In the evenings, at times when my father had no one to play with, he would find himself lonely resting his elbow against the pillow on balcony and watched Ricky play with his dog. In the end he would join them too and his life felt abundant.
Now, my desperate father couldn’t resist the idea of having a pet so he pushed his mother to give him the money. Of course, the first thing my grandmother asked beaming her eyes was “Would you clean his poo and loo!? Remember, you must take his entire responsibility.”
And my father, who was infatuated with the idea, felt offended with the question and with his sharp angry eyebrows “Ma! That’s not what dogs only do!!” In reality, she was being practical but, all sorts of love are blind and irrational.
Finally they had a pet. Back around in 1970s he bought a dog for Rs.25. And what a day it was. Having a puppy on his shoulder, he felt complete. He would take him out to play and yes ! Cleaning poo and loo didn’t feel that bad after all.
But, in a couple of months he got tired of that. The dog would poop when my father would sit for lunch. And that’s what not only happened once but, every fucking time. It felt as if seeing my father sitting for lunch triggered the dog’s excretory bowels.
And wait there were other things too! Bathing the dog, vaccinating him, broken sleeps due to dog’s barks and tolerating my grand-grandfather’s hatred for pets. Also, the pet couldn’t be left alone in the house, so he had to stay with the dog when family would go for an outing. And nobody would take his responsibility since; every other member in house was opposed to idea of adopting a dog.
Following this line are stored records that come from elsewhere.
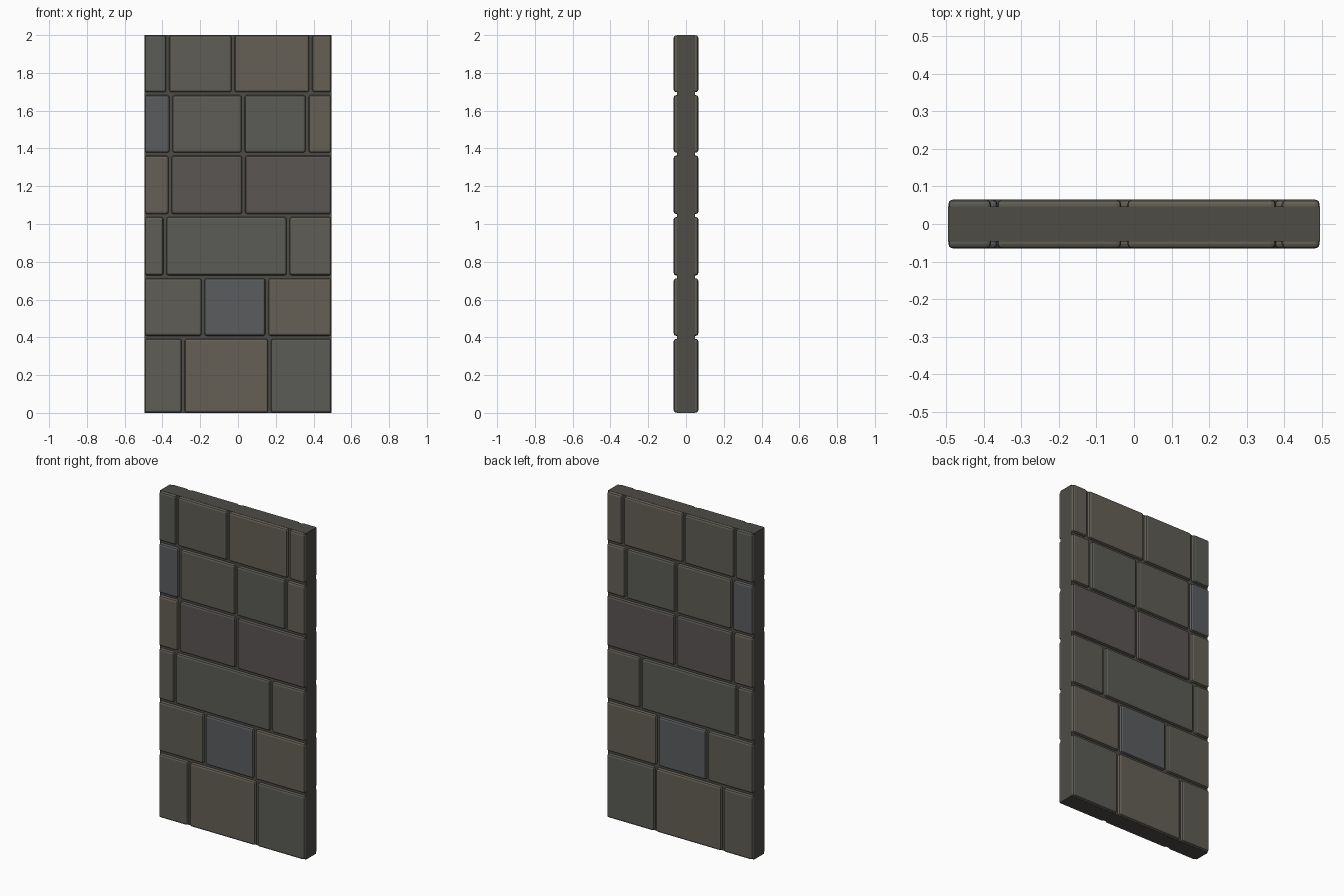
import bpy, bmesh

if "Cube" in bpy.data.objects:
    bpy.data.objects.remove(bpy.data.objects["Cube"])

HALF_W, HALF_D, GAP = 0.495, 0.065, 0.016

# Stone tints
TINTS = {
    "olive": (0.115, 0.11, 0.092), "brown": (0.13, 0.115, 0.094),
    "grey": (0.105, 0.104, 0.094), "mauve": (0.10, 0.092, 0.087),
    "blue": (0.105, 0.107, 0.112), "mortar": (0.075, 0.072, 0.062),
}
MATS = {}
for key, rgb in TINTS.items():
    MATS[key] = bpy.data.materials.new("stone_" + key)
    MATS[key].diffuse_color = (*rgb, 1)


def box(name, lo, hi, tint, bevel=0.0):
    bm = bmesh.new()
    bmesh.ops.create_cube(bm, size=1)
    for v in bm.verts:
        v.co = [(a + b) / 2 + c * (b - a) for a, b, c in zip(lo, hi, v.co)]
    if bevel:
        bmesh.ops.bevel(bm, geom=bm.edges[:], offset=bevel, segments=2,
                        profile=0.5, affect='EDGES')
    me = bpy.data.meshes.new(name)
    bm.to_mesh(me)
    bm.free()
    me.materials.append(MATS[tint])
    ob = bpy.data.objects.new(name, me)
    bpy.context.collection.objects.link(ob)
    return ob


# Mortar core
box("mortar_core", (-HALF_W, -0.047, 0), (HALF_W, 0.047, 2), "mortar")

# Courses: top of course, vertical joints, tints
COURSES = [
    (0.40, [-0.29, 0.167], ["olive", "brown", "grey"]),
    (0.72, [-0.185, 0.153], ["olive", "blue", "brown"]),
    (1.045, [-0.387, 0.265], ["olive", "grey", "olive"]),
    (1.37, [-0.36, 0.03], ["brown", "mauve", "mauve"]),
    (1.69, [-0.355, 0.027, 0.366], ["blue", "olive", "grey", "brown"]),
    (2.0, [-0.372, -0.026, 0.385], ["grey", "olive", "brown", "brown"]),
]

# Bevelled stone faces, mirrored onto the back
g, inset, bottom = GAP / 2, 0.001, 0.0
for row, (top, joints, tints) in enumerate(COURSES, 1):
    xs = [-HALF_W] + joints + [HALF_W]
    z0 = bottom + (inset if row == 1 else g)
    z1 = top - (inset if row == len(COURSES) else g)
    for i, tint in enumerate(tints):
        x0 = xs[i] + (inset if i == 0 else g)
        x1 = xs[i + 1] - (inset if i == len(tints) - 1 else g)
        stone = box(f"stone_row{row}_{i + 1}", (x0, -HALF_D, z0),
                    (x1, -0.035, z1), tint, bevel=0.012)
        m = stone.modifiers.new("mirror_to_back", 'MIRROR')
        m.use_axis = (False, True, False)
    bottom = top

for m in bpy.data.materials:
    if m.users and not m.is_grease_pencil:
        m.use_nodes = True
        m.node_tree.nodes["Principled BSDF"].inputs["Base Color"].default_value = m.diffuse_color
After 5 months of dog-chore, he finally became tired and his ego couldn’t hold up. Finally, he gave in and started ways to escape the dog chores by bathing him once every couple days instead of every day.
The dog’s hygiene if not maintained pisses off all the members in the house.
One day, Ricky was talking to him about buying a new mate for his dog. So, my father jumped instantly on the opportunity and told him he can keep his Doberman instead.
It was a win-win situation for both of them. Ricky got a dog for free and my father got rid of the daily dog-chores.
After this story ended my father told me “We often get blinded by the imagination of having things that seemed to be so beautiful. But, the real pain of it is in the details. We just have to be sure if it is all worth all that pain and then go for it.”
He was right. When we look all over the internet the pictures of people having relationships hugging, kissing and sleeping under a common blanket we want something should similar happen to us.
But, we forget the small details- nagging, jealousy and arguments. The questions “Why?..Where?…What!?…Who?” shit on your face. We forget that commitment becomes an effort with time and you have to bear all the shit the other person throws at you. And if you doubt me ask your friend who is in a relationship or marriage…it’s a mental fatigue. Similar, to cleaning dog’s poo.
We imagine the rich to be beautiful. We want to be like them. But, we forget the small details. They are depressed because they can’t sleep peacefully at night; hypertension, diabetes and other disorders hover around to kill them. Their spoiled brats determined to burn up their father’s wealth through drugs and dopamine shots, are very common.
And where is the time? You look into the mirror one day, and you find your first white hair. You have burnt all of the youth running behind and caressing money.
“It’s not wrong to buy a dog, fall in love and become rich. It’s good to fall in love with an idea. But, before you do so make sure it’s worth all the pain. After all know that rose looks beautiful but, if you get hold of it, the thorns will definitely prick blood from your fingers.”